Adding, "While it is very important to diminish the terrorist and insurgence threat by degrading the fighters' military capability, it is probably just as important, if not more, to deal with the civilian population which has to return to those areas which have been devastated by the fighting."
 
"Accordingly, the basic societal needs of the general population, which has been fundamentally traumatized, displaced and probably physically hurt, must be met quickly, effectively and with compassion. Not to do so would lead to an already dissatisfied population possibly longing for the days before the military operations."
 
But in this realm, the military has little influence, Rakisits said. does not believe the military can do anything about this however.
 
Very familiar with the areas where the anti-TTP operations are ongoing, analyst, author, and former Australian defense attache Brian Cloughley agrees the military is limited in what it can do, but highlights the issue of religious schools.
 
"The Army can't be blamed for being frustrated over the failure to get tough about madrassas," he said.  
 
"It's in some of these that viciously extremist clergy — or what passes for clergy — pass on their warped views about what religion requires.  They have enormous influence, and the government knows this, but [Prime Minister Nawaz Sharif] is scared to take action."
 
He believes the prime minister fears a repetition of the bloody 2007 operation to clear the Red Mosque in the heart of Islamabad of terrorists, after which there was a massive upswing in terrorist attacks. 
 
But Though Cloughley thinks, "This would be no bad thing, in fact, as it would rally much of the population," he said.
 
He also believes an additional "main failure is the inability [or unwillingness] to install civilian administrations in areas from which extremists have been removed."
 
"It is scandalous that this has not yet been effected in Swat, for example, and the Army sees a rerun in the 'Waziristans' and elsewhere in FATA, when, after suffering hundreds of soldiers killed and thousands wounded, they succeed in eliminating the insurgents," he said.
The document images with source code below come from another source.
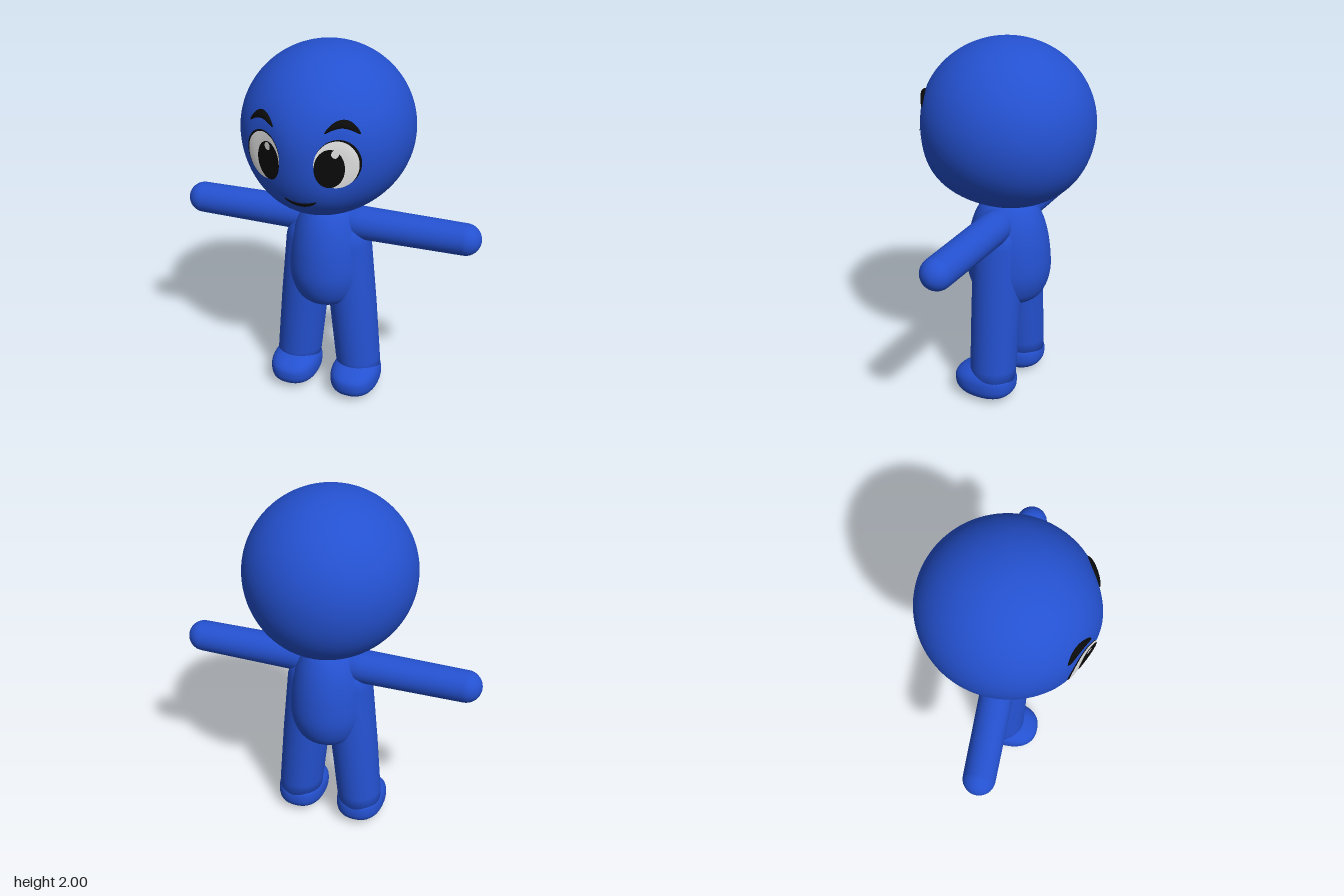
import * as THREE from 'three';
import { mergeVertices } from 'three/addons/utils/BufferGeometryUtils.js';

const blue = new THREE.MeshStandardMaterial({ color: 0x2451d0 });
blue.name = 'blue skin';
const black = new THREE.MeshStandardMaterial({ color: 0x0a0a0a });
black.name = 'black';
const white = new THREE.MeshStandardMaterial({ color: 0xe6e6e6 });
white.name = 'eye white';

const HEAD_Y = 1.56, RX = 0.45, RY = 0.44, RZ = 0.46;

// Fuller jaw at the front, and shallow hollows around the eyes
function headDepth(nz, x, y) {
  const ny = (y - HEAD_Y) / RY;
  const jaw = ny < 0 ? 1 + (nz > 0 ? 0.28 : 0.1) * ny * ny : 1;
  const dx = (Math.abs(x) - 0.18) / 0.085, dy = (y - 1.53) / 0.15;
  const hollow = nz > 0 ? 0.024 * Math.exp(-dx * dx - dy * dy) * Math.min(1, nz * 2) : 0;
  return RZ * nz * jaw - hollow;
}

// Front surface of the head at a given x and y
function faceZ(x, y) {
  const nx = x / RX, ny = (y - HEAD_Y) / RY;
  return headDepth(Math.sqrt(Math.max(0, 1 - nx * nx - ny * ny)), x, y);
}

// Move each vertex by a rule, weld seams and smooth the normals
function reshape(geometry, rule) {
  const p = geometry.attributes.position;
  for (let i = 0; i < p.count; i++) {
    p.setXYZ(i, ...rule(p.getX(i), p.getY(i), p.getZ(i)));
  }
  geometry.deleteAttribute('uv');
  geometry.deleteAttribute('normal');
  const welded = mergeVertices(geometry, 1e-5);
  welded.computeVertexNormals();
  return welded;
}

function lathe(points, segments = 40) {
  return new THREE.LatheGeometry(points.map(([r, y]) => new THREE.Vector2(r, y)), segments);
}

// Smooth closed profile through a few points
function smoothProfile(points, divisions = 36) {
  const curve = new THREE.SplineCurve(points.map(([r, y]) => new THREE.Vector2(r, y)));
  return curve.getPoints(divisions).map(v => [Math.max(0, v.x), v.y]);
}

// Oval lying on the face
function faceOval(cx, cy, rx, ry, lift) {
  return reshape(new THREE.RingGeometry(0, 1, 48, 10), (x, y) => {
    const X = cx + rx * x, Y = cy + ry * y;
    return [X, Y, faceZ(X, Y) + lift];
  });
}

// Tapered stroke bent along the face
function faceStroke(cx, cy, halfWidth, halfHeight, bend, depth, tilt = 0) {
  return reshape(new THREE.SphereGeometry(1, 32, 20), (x, y, z) => {
    const X = cx + halfWidth * x;
    const Y = cy + bend * (1 - x * x) + tilt * x + halfHeight * y;
    return [X, Y, faceZ(X, Y) + depth * z];
  });
}

export function createModel() {
  const model = new THREE.Group();
  model.name = 'figure';
  const add = (name, geometry, material, parent = model) => {
    const mesh = new THREE.Mesh(geometry, material);
    mesh.name = name;
    parent.add(mesh);
    return mesh;
  };

  // Head
  add('head', reshape(new THREE.SphereGeometry(1, 96, 64), (x, y, z) => {
    const X = RX * x, Y = HEAD_Y + RY * y;
    return [X, Y, headDepth(z, X, Y)];
  }), blue);

  // Torso
  const torso = smoothProfile([
    [0, 0.545], [0.09, 0.55], [0.155, 0.575], [0.2, 0.63], [0.228, 0.73], [0.225, 0.85],
    [0.208, 0.96], [0.175, 1.06], [0.12, 1.13], [0, 1.15],
  ]);
  add('torso', reshape(lathe(torso, 48), (x, y, z) => [x * 0.93, y, z * 1.02 - 0.007]), blue);

  // Profiles shared by both sides
  const legProfile = [
    [0, 0.08], [0.122, 0.1], [0.125, 0.2], [0.13, 0.55], [0.13, 0.92], [0.12, 0.98], [0.09, 1.04], [0, 1.08],
  ];
  const armProfile = [[0, 0], [0.09, 0.02], [0.09, 0.2], [0.085, 0.745]];
  for (let i = 1; i <= 10; i++) {
    const a = (i / 10) * Math.PI / 2;
    armProfile.push([0.085 * Math.cos(a), 0.745 + 0.085 * Math.sin(a)]);
  }
  const round = v => Math.sign(v) * Math.pow(Math.abs(v), 0.75);

  for (const s of [1, -1]) {
    const side = s > 0 ? 'left' : 'right';

    // Arm
    const arm = reshape(lathe(armProfile, 32), (x, y, z) => [x, y, z]);
    const armMesh = add(side + 'Arm', arm, blue);
    armMesh.rotation.z = -s * Math.PI / 2;
    armMesh.position.set(0, 1.03, -0.008);

    // Leg, splayed outward toward the foot
    add(side + 'Leg', reshape(lathe(legProfile),
      (x, y, z) => [x + s * (0.194 - 0.095 * y), y, z * 1.04 - 0.002]), blue);

    // Foot, lower at the toe
    add(side + 'Foot', reshape(new THREE.SphereGeometry(1, 40, 28), (x, y, z) => {
      const toe = Math.max(0, z);
      const Y = y > 0 ? round(y) * (1 - 0.25 * toe) : round(y);
      return [s * 0.18 + 0.135 * Math.sign(x) * Math.pow(Math.abs(x), 0.85),
        0.1 + 0.1 * Y, 0.042 + 0.175 * Math.sign(z) * Math.pow(Math.abs(z), 0.85)];
    }), blue);

    // Eye in thin layers
    const eye = new THREE.Group();
    eye.name = side + 'Eye';
    model.add(eye);
    add('eyeOutline', faceOval(s * 0.192, 1.53, 0.104, 0.122, 0.003), black, eye);
    add('eyeWhite', faceOval(s * 0.187, 1.524, 0.1, 0.122, 0.006), white, eye);
    add('pupil', faceOval(s * 0.157, 1.506, 0.068, 0.1, 0.009), black, eye);
    add('eyeHighlight', faceOval(s > 0 ? 0.183 : -0.16, 1.582, 0.017, 0.021, 0.012), white, eye);

    // Eyebrow
    add(side + 'Eyebrow', faceStroke(s * 0.207, 1.678, 0.077, 0.019, 0.045, 0.02, s * -0.004), black);
  }

  // Mouth
  add('mouth', faceStroke(0, 1.313, 0.085, 0.012, -0.027, 0.008), black);

  return model;
}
He says The military is "happy enough to build roads and bridges, or even administer social affairs, for a short time, but consider it is the job of the central government to select, train and support civilians for civilian jobs."
 
Though the military cannot do anything much about the situation, however, Rakisits says, Gen Sharif publicly voicing his concern sends a signal to the general population "that the military will have fulfilled its side of the bargain and if things go bad again on the terrorist front it will be because the civilians will have dropped the ball on their side of the court."
 
In many ways, he said, He believes the "in many ways" Gen Sharif "is right to prepare the population for such an eventuality" and worries that his public comments "must mean that there is a very strong possibility that this scenario could eventuate."
 
He does not think Gen Sharif has anything to lose by voicing his concerns in such a manner, but adds there may be another audience.
 
"Given his military success on the ground, he's probably the most popular man in Pakistan; he's a hero in the eyes of thousands. Moreover, as he will be visiting Washington very soon, it doesn't hurt to prepare the diplomatic groundwork before his meeting with his American counterparts."
 
"Don't forget, he does have a shopping list of military hardware he would like the Obama administration to agree to during his stay. So the better the military image, the higher the chances of a successful visit on all fronts."
 
Due to Gen Sharif moving against the Taliban, Mansoor Ahmed, Stanton nuclear security junior faculty fellow at the Harvard Kennedy School's Belfer Center and expert on Pakistan's nuclear deterrent, and delivery systems, says he will be well received in Washington. 
 
However, he says the US side is likely to want to "discuss Pakistan's tactical nuclear weapon program and evolving force posture, in addition to India's involvement in terrorist activities in Pakistan."
 
Email: uansari@defensenews.com